Middle grade parents are tough to write, but van Eekhout strikes just the right balance: they are concerned for Jake's safety, but give him room to explore. They are also endearingly annoying and have their own interests, with which they annoy Jake, of course! Jake's struggles with maintaining his human shape echo the problems that many tweens have with their bodies changing-- I always tell students that of course they trip over things and hit themselves in the face, because their hands and feet aren't where they were yesterday! He has a supportive ally in Agnes, who just might be my favorite middle grade character of all time! She does push ups while reading books, gives Jake an animal encyclopedia so he has options for shape shifting, and is always brilliantly prepared for the situations the two face. Her no-nonsense acceptance that her friend is a space alien, and her fearless drive to help him were great to see.

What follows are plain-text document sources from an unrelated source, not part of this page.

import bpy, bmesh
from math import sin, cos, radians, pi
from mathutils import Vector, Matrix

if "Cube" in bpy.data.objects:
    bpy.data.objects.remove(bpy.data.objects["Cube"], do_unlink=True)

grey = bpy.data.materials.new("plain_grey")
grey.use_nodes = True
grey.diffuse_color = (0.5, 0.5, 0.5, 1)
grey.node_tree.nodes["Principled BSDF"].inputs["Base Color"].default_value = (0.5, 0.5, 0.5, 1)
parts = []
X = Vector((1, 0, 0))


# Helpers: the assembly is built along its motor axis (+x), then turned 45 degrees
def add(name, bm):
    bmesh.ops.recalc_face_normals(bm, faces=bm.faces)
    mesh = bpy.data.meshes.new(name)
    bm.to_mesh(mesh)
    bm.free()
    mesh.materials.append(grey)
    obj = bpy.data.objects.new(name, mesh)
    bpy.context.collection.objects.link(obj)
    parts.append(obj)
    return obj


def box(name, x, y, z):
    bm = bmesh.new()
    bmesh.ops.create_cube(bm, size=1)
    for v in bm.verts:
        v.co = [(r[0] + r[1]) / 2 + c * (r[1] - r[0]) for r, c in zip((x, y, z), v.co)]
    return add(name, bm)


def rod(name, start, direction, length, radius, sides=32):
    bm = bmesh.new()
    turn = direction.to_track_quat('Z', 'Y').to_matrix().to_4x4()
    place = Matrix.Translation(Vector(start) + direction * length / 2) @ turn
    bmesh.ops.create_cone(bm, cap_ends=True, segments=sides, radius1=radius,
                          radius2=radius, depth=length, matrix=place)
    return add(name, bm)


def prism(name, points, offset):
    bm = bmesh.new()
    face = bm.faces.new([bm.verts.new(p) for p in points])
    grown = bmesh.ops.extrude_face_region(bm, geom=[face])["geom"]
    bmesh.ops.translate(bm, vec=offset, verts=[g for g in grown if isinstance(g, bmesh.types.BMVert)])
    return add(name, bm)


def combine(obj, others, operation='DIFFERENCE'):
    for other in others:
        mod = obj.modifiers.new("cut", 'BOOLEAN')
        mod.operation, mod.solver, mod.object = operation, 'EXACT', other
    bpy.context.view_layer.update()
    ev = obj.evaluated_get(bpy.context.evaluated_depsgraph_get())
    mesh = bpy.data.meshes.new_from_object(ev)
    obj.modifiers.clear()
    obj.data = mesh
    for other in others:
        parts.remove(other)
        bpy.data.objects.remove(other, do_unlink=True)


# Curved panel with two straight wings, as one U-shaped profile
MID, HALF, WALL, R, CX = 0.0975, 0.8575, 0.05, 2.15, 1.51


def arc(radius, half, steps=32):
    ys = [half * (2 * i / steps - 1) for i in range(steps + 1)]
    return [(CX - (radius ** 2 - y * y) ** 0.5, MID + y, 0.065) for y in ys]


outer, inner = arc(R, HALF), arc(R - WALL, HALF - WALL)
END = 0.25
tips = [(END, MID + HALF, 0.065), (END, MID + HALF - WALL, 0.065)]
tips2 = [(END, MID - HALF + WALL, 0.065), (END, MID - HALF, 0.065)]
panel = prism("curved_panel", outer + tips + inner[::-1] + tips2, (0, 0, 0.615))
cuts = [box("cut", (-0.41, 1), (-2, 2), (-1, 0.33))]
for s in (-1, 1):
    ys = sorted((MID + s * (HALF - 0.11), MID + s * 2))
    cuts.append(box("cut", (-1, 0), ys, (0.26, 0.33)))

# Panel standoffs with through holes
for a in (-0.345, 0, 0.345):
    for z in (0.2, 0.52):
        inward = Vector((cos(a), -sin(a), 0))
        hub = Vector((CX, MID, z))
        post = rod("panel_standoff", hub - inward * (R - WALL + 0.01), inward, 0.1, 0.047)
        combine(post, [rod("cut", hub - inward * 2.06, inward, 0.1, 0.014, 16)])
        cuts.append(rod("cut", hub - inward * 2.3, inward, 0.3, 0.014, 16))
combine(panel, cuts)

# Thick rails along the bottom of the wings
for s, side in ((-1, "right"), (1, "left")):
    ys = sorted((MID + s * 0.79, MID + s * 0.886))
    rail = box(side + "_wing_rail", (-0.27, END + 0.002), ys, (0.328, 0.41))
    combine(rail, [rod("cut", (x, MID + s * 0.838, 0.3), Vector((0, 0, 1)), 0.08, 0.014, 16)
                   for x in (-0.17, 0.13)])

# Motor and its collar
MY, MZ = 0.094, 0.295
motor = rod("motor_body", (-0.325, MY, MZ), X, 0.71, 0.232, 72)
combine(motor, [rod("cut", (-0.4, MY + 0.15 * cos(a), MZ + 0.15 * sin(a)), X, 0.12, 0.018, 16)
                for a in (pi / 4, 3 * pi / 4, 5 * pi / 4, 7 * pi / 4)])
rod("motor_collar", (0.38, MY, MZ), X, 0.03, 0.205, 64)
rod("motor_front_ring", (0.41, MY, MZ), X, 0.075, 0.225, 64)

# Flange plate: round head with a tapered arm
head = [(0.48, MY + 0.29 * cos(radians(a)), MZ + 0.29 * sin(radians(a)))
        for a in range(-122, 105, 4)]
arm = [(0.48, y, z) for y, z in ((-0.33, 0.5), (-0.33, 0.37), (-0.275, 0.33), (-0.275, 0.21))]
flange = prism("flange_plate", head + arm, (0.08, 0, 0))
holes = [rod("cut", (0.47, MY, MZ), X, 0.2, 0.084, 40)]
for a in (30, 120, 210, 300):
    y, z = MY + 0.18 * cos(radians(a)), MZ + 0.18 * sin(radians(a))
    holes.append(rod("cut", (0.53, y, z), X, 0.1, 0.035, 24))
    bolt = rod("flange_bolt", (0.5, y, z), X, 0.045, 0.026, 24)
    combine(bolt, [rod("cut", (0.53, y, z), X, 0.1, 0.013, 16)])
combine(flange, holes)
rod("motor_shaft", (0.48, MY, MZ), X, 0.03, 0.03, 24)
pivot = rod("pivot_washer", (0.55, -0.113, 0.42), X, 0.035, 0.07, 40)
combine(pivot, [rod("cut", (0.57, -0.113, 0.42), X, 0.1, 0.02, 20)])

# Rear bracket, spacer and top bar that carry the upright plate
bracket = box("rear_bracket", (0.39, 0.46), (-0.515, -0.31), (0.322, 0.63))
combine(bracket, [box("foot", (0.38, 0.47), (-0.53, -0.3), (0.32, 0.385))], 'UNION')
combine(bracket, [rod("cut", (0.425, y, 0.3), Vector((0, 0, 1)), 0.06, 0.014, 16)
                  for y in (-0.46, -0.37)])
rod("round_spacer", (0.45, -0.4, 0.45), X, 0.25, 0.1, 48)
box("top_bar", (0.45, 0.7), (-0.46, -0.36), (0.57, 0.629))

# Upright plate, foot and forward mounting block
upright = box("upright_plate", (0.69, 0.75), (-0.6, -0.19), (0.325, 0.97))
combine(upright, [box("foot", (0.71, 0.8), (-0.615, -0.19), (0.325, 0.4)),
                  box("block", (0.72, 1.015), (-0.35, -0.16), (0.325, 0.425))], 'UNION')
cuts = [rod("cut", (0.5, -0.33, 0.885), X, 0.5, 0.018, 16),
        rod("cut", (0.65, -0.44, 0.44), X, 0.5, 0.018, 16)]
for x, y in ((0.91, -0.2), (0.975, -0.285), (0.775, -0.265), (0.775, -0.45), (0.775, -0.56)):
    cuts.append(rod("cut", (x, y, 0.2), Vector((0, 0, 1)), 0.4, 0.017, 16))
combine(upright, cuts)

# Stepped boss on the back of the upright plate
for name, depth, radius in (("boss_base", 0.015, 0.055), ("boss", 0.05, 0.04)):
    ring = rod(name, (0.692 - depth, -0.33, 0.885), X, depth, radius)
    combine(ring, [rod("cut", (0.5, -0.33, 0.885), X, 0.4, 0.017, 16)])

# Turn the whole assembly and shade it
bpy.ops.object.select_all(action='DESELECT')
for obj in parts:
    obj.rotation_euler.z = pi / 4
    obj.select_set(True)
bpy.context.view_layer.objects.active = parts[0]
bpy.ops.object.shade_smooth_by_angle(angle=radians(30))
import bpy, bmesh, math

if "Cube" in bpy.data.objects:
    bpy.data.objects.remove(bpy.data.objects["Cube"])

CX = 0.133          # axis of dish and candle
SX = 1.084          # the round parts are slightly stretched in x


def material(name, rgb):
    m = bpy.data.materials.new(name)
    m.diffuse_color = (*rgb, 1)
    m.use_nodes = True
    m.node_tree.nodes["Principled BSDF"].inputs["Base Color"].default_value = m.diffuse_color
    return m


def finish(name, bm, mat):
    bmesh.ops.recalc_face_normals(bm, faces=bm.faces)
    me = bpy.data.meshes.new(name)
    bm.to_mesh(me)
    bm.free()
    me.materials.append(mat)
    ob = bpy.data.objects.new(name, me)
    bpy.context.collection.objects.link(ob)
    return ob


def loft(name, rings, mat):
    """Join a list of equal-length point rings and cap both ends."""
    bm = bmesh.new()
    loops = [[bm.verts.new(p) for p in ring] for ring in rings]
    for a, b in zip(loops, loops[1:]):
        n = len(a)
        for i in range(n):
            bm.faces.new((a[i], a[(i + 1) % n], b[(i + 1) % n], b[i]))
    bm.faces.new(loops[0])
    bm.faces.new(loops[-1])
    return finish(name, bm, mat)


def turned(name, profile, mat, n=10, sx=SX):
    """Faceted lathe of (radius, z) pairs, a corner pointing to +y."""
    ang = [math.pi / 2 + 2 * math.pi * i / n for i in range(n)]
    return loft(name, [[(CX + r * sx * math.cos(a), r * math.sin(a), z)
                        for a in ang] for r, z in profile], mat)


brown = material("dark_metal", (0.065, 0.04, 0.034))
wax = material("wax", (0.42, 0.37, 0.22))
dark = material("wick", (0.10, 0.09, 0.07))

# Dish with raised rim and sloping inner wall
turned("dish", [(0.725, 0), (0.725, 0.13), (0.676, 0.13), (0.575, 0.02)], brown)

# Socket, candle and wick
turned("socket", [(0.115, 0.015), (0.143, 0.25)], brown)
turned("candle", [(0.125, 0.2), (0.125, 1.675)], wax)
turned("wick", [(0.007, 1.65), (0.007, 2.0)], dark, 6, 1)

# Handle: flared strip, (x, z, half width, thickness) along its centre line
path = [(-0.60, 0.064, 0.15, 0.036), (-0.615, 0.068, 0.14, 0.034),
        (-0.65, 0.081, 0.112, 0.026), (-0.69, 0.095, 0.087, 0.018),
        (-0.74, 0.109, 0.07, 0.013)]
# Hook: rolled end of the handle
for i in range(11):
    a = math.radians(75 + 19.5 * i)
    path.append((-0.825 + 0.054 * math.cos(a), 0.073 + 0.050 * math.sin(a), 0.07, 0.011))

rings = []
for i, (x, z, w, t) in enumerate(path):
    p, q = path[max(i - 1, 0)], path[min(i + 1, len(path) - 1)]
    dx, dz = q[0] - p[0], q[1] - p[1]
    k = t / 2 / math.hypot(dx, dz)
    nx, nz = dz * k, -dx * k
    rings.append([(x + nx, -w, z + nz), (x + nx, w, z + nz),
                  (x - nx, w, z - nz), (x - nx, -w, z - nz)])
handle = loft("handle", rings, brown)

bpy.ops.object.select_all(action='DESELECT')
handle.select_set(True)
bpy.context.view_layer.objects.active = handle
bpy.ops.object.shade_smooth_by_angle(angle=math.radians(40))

There are plenty of laugh out loud lines in this book, menacing but comical aliens, and plenty of adventure. These things, as well as the fast-paced plot, will make it appeal to young readers who always suspect that their best friend or sibling might, in fact, be a space alien. Teachers and librarians will like the book for it's more philosophical themes of belonging, personal identity, and friendship. This is a great choice for fans of Rodkey's We're Not From Here, O'Donnell's Space Rocks, or the old but utterly fabulous Space Race (2000) by Sylvia Waugh.